The rest of the OLB situation isn’t quite as settled. Chris Hart will make the move from the defensive line to the outside pass rush specialist role. He is uber-athletic but, at 220 lbs, was just too small to take the pounding as a hand-on-the-ground rusher.
Upperclassmen inside guys Cory Barton and Donovan Thompson are good players, but don’t bring a lot of differentiation to the position. Utah is hoping to see some competition this fall from some of the younger guys on the roster. The problem is that most of those younger guys are true freshmen. There just isn’t much depth.
On most years, we look for Utah’s D to be the focal point of the team. With the return of former Oregon State Coach Gary Andersen to the defensive staff, one would think that we should all feel the same this year. But I just don’t see it. This is an average PAC 12 defense as I see it on paper today.
One Breakout Player
DE Jeremiah Johnson
I really wanted to go receiver here, but I just couldn’t pull the trigger on any one player given what we know about how Troy Taylor coaches offense. So I’ve turned to my attention to the defensive side.
If Utah is to reclaim its former glory in the pass rush department, juco transfer Jeremiah (Rex) Johnson is very likely to be part of it. The 6’6”, 255 lb, 21 year old is a full-grown man with plus athleticism who really saw his recruitment from Mt. San Jacinto take off last season. He was pursued heavily by Washington State, Louisville, and Colorado before committing to Utah.
His one and only job will be to rush the passer, though his size and obvious strength will allow him the opportunity to develop as an every-down end. I think the combination of opportunity and his raw skills could well translate into a breakout season. I’m looking for a 50-tackle, 7-sack kind of year from the Utah junior.
Projecting the Utes
I fully believe that Utah is capable of winning the PAC 12 South this year. Of course, that is akin to saying that I believe I’m capable of getting wet if I walk outside in the rain. Everybody has a shot in the South.
Utah feels to me like one of those teams that is still one year away. I like the trajectory of their offense, the potential of their QB, the maturity of their line, and the capability of their secondary to prevent big plays. Those areas combined should result in an improvement in Utah’s 6.9 pts per game scoring differential from a year ago.
But the gaps here seem like big ones. The linebacker situation, the lack of established receiving playmakers and zero depth among experienced tight ends all seem like big issues. I’m also not completely sure that this is the year where we see Tyler Huntley reach his potential or that we finally get a season where major stars are not held back by injury.
The schedule is mostly a plus. While I’m sure they’d prefer to miss Oregon and Stanford rather than Oregon State and Cal, Utah still has a manageable situation. Their OOC is Weber State, @ Northern Illinois, and BYU on the last weekend of the season. Their in-conference schedule features their two toughest opponents—Washington and USC—both making trips to Salt Lake. You have to like that if you are a Utes fan. In fact, their stretch of home games that kick off with UW in week 3 and ends with USC in week 7 includes all of the games in which they are projected as underdogs in 2018. We’ll know by October 21st whether or not Utah is a contender.

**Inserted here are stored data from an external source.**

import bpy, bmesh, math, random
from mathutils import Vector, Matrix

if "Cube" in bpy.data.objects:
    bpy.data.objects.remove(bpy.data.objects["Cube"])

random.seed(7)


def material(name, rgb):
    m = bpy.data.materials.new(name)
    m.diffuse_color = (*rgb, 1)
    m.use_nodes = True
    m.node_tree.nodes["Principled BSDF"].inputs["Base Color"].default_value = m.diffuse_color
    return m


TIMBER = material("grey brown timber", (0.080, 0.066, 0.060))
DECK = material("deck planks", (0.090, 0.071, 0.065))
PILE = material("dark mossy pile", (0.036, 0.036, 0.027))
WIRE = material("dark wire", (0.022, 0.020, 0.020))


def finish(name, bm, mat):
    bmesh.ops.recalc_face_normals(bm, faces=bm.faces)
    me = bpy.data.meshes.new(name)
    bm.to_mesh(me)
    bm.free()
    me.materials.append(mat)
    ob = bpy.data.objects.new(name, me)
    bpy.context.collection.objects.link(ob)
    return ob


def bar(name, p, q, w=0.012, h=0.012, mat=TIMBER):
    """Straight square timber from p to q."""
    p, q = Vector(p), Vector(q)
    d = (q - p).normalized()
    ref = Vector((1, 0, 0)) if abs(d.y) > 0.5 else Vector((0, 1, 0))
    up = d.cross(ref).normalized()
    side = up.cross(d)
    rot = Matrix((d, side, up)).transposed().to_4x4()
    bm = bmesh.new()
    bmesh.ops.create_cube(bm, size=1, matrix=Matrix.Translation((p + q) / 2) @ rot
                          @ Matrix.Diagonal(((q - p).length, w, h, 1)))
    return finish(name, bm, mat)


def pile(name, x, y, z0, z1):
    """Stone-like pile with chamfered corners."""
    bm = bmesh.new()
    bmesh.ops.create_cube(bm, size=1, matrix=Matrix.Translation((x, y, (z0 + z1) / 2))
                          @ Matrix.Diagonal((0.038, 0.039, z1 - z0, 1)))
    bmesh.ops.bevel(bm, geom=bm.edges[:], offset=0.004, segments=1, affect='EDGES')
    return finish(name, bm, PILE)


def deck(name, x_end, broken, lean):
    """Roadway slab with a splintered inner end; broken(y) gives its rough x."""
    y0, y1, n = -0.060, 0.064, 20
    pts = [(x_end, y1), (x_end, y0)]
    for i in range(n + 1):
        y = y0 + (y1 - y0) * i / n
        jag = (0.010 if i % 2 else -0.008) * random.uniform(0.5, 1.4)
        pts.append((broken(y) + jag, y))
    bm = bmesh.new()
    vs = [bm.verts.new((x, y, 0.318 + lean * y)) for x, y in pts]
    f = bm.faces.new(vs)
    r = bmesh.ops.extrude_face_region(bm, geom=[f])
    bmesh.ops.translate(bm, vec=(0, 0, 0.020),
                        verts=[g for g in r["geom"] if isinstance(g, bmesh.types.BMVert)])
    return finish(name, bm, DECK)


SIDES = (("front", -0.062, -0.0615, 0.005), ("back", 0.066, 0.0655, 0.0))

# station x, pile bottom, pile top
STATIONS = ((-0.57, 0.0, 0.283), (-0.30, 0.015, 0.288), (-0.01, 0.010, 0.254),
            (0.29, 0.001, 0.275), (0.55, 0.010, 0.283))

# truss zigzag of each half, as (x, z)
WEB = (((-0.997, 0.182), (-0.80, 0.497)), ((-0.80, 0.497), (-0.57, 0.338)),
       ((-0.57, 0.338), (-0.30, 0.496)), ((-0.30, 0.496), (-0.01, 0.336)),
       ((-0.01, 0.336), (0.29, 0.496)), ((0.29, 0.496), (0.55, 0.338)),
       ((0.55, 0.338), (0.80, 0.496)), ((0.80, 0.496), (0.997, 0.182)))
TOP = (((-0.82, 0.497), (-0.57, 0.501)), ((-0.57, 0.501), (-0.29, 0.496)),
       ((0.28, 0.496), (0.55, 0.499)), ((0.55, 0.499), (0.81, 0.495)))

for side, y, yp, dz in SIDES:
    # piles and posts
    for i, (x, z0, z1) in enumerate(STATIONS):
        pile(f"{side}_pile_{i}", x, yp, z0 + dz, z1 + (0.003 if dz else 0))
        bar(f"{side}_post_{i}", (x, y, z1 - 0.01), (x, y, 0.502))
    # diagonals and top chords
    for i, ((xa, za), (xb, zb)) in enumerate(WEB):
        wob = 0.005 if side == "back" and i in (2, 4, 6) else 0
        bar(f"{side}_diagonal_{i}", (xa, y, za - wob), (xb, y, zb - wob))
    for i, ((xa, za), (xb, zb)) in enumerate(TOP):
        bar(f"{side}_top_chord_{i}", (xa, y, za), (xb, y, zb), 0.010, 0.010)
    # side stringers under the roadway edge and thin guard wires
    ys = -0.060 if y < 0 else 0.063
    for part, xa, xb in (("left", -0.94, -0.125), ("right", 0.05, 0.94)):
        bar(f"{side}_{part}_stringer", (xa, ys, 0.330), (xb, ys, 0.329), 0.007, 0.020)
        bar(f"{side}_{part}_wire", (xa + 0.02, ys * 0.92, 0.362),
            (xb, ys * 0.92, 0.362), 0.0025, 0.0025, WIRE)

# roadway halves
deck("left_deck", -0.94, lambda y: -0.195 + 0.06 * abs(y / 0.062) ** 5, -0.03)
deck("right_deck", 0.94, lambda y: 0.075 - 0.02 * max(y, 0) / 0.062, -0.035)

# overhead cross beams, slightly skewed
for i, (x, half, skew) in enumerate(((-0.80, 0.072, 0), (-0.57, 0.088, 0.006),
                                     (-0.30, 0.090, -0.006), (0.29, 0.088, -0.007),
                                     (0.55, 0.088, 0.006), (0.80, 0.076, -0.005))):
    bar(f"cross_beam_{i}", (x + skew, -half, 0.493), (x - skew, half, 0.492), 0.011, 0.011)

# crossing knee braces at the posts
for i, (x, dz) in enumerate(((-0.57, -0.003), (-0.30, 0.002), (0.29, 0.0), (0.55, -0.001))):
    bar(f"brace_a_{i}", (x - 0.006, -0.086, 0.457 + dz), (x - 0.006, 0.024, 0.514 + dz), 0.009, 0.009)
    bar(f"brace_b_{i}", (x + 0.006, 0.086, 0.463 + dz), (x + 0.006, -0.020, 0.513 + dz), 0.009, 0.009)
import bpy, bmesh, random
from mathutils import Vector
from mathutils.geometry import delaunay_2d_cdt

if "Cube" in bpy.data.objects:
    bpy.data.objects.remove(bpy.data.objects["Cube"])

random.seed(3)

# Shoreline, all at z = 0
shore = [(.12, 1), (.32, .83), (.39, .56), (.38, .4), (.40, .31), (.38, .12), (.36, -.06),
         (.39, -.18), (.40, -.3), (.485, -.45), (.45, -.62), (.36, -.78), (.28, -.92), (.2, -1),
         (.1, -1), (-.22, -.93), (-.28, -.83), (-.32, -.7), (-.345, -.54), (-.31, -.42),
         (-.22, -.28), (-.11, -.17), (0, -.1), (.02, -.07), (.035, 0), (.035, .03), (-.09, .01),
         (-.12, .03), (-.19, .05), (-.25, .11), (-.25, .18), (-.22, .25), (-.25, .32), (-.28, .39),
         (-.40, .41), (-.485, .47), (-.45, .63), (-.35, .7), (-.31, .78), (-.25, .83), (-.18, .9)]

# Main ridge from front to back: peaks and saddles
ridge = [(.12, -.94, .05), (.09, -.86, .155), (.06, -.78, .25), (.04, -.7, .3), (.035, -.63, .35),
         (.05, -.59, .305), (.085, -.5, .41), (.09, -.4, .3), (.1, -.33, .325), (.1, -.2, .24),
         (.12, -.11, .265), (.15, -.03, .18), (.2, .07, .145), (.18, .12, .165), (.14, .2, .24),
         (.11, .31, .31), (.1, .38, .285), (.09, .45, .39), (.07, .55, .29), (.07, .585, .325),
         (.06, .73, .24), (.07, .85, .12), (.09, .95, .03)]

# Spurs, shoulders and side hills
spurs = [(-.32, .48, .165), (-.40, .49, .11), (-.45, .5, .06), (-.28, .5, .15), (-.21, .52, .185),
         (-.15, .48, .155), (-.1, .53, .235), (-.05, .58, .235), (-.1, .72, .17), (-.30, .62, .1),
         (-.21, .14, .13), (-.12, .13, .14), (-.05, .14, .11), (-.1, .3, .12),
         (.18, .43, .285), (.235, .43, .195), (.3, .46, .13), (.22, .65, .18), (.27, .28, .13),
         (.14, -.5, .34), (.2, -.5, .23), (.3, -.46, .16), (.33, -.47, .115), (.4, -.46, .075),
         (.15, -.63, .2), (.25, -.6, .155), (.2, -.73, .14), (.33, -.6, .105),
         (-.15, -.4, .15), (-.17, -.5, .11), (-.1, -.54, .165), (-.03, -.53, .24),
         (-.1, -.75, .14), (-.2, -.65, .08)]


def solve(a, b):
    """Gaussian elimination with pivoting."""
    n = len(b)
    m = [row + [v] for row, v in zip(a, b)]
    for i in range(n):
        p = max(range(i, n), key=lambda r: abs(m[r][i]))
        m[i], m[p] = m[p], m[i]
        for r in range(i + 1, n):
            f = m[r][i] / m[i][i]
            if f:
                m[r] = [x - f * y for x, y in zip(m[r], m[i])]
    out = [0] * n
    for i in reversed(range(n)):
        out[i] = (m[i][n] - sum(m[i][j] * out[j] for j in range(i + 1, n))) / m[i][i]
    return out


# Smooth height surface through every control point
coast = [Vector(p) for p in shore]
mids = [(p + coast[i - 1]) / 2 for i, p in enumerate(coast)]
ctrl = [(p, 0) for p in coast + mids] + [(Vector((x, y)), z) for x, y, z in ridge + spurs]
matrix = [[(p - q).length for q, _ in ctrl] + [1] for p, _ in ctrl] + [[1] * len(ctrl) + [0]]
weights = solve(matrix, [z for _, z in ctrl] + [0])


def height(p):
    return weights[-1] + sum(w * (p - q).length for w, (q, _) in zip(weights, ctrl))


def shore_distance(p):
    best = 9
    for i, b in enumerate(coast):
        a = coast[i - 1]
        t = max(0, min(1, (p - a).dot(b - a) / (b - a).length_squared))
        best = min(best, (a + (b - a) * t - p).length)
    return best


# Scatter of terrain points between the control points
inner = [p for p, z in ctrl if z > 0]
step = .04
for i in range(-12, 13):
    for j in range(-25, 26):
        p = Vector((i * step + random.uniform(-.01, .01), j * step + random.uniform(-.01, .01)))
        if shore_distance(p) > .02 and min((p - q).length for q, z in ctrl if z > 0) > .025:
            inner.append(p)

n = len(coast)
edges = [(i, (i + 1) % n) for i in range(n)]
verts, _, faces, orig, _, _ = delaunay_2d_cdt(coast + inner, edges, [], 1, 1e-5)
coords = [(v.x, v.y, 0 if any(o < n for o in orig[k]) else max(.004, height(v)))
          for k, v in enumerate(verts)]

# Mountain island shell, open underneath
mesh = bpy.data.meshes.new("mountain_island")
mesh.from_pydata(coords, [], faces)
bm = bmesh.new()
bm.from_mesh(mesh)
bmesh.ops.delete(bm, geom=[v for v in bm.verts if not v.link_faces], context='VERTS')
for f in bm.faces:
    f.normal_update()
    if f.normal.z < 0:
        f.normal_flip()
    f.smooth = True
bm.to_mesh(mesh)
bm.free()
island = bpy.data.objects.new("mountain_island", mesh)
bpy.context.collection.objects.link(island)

There is no doubt in my mind that Utah is a top 25 team right now. I would happily bet on the over on the Vegas line for seven wins. But the path to the South Division and a PAC 12 championship doesn’t seem obvious to me.
At least not this year.